[Saved data entries]
--------
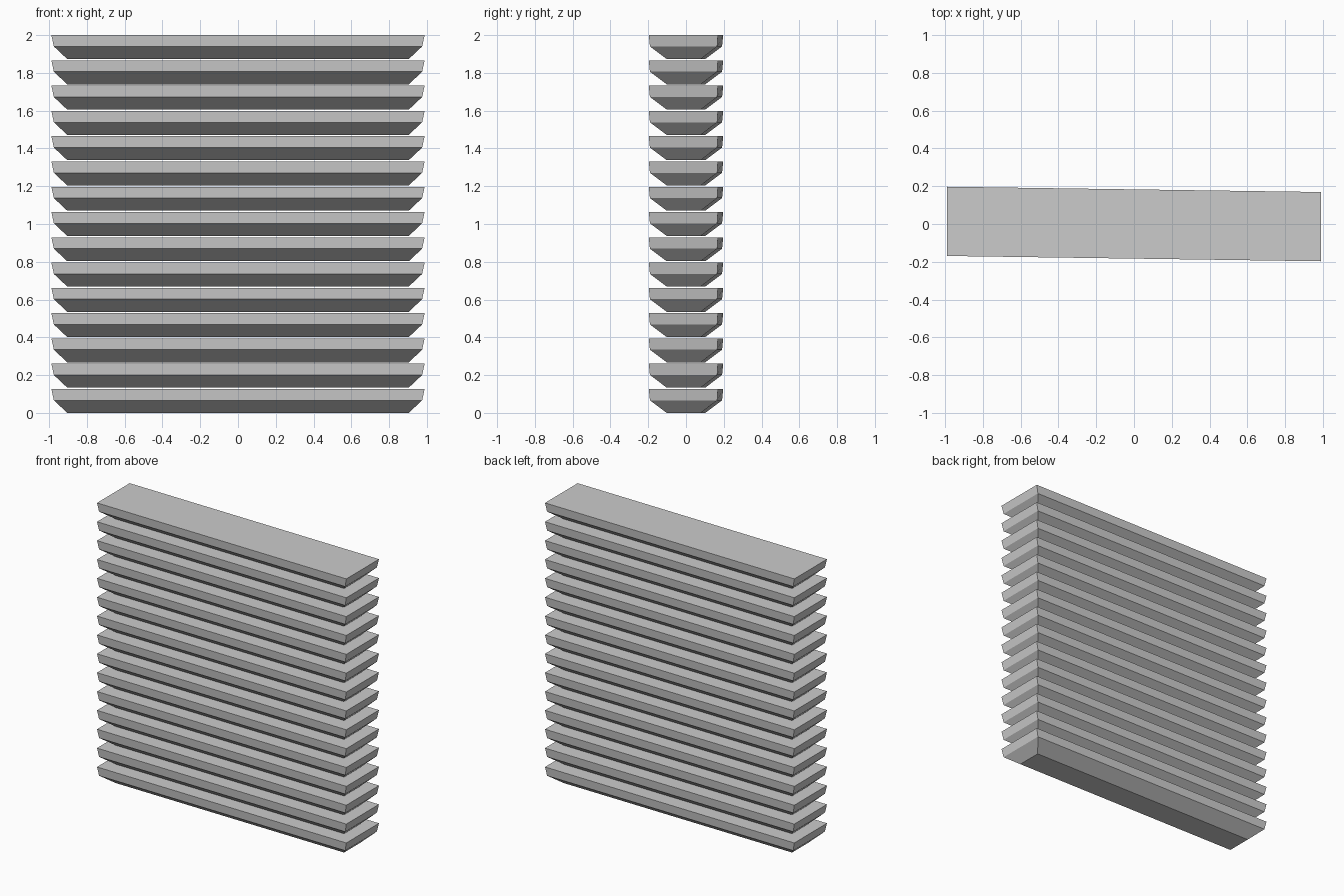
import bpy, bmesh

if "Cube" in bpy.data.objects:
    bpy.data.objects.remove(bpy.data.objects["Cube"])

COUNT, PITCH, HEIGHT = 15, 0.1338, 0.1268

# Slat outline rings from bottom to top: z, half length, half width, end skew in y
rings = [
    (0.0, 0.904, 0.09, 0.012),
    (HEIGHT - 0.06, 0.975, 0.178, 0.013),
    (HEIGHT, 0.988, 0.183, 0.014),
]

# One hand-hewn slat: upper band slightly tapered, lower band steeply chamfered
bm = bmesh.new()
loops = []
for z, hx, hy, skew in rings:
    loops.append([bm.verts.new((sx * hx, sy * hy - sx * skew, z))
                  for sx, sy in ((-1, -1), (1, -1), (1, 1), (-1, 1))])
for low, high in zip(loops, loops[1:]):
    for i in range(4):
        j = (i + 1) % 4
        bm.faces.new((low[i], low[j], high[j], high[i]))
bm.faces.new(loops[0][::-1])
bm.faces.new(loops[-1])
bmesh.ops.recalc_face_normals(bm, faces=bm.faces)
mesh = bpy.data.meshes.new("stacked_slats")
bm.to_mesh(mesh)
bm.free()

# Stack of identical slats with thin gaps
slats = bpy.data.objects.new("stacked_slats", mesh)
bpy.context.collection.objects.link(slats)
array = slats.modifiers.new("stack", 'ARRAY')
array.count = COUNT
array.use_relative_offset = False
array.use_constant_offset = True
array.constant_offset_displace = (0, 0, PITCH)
--------
**WHAT THE EXERCISE ASKS**
Identify the lines in the entries that hold "PITCH" and return each one.

**RESULT**
COUNT, PITCH, HEIGHT = 15, 0.1338, 0.1268
array.constant_offset_displace = (0, 0, PITCH)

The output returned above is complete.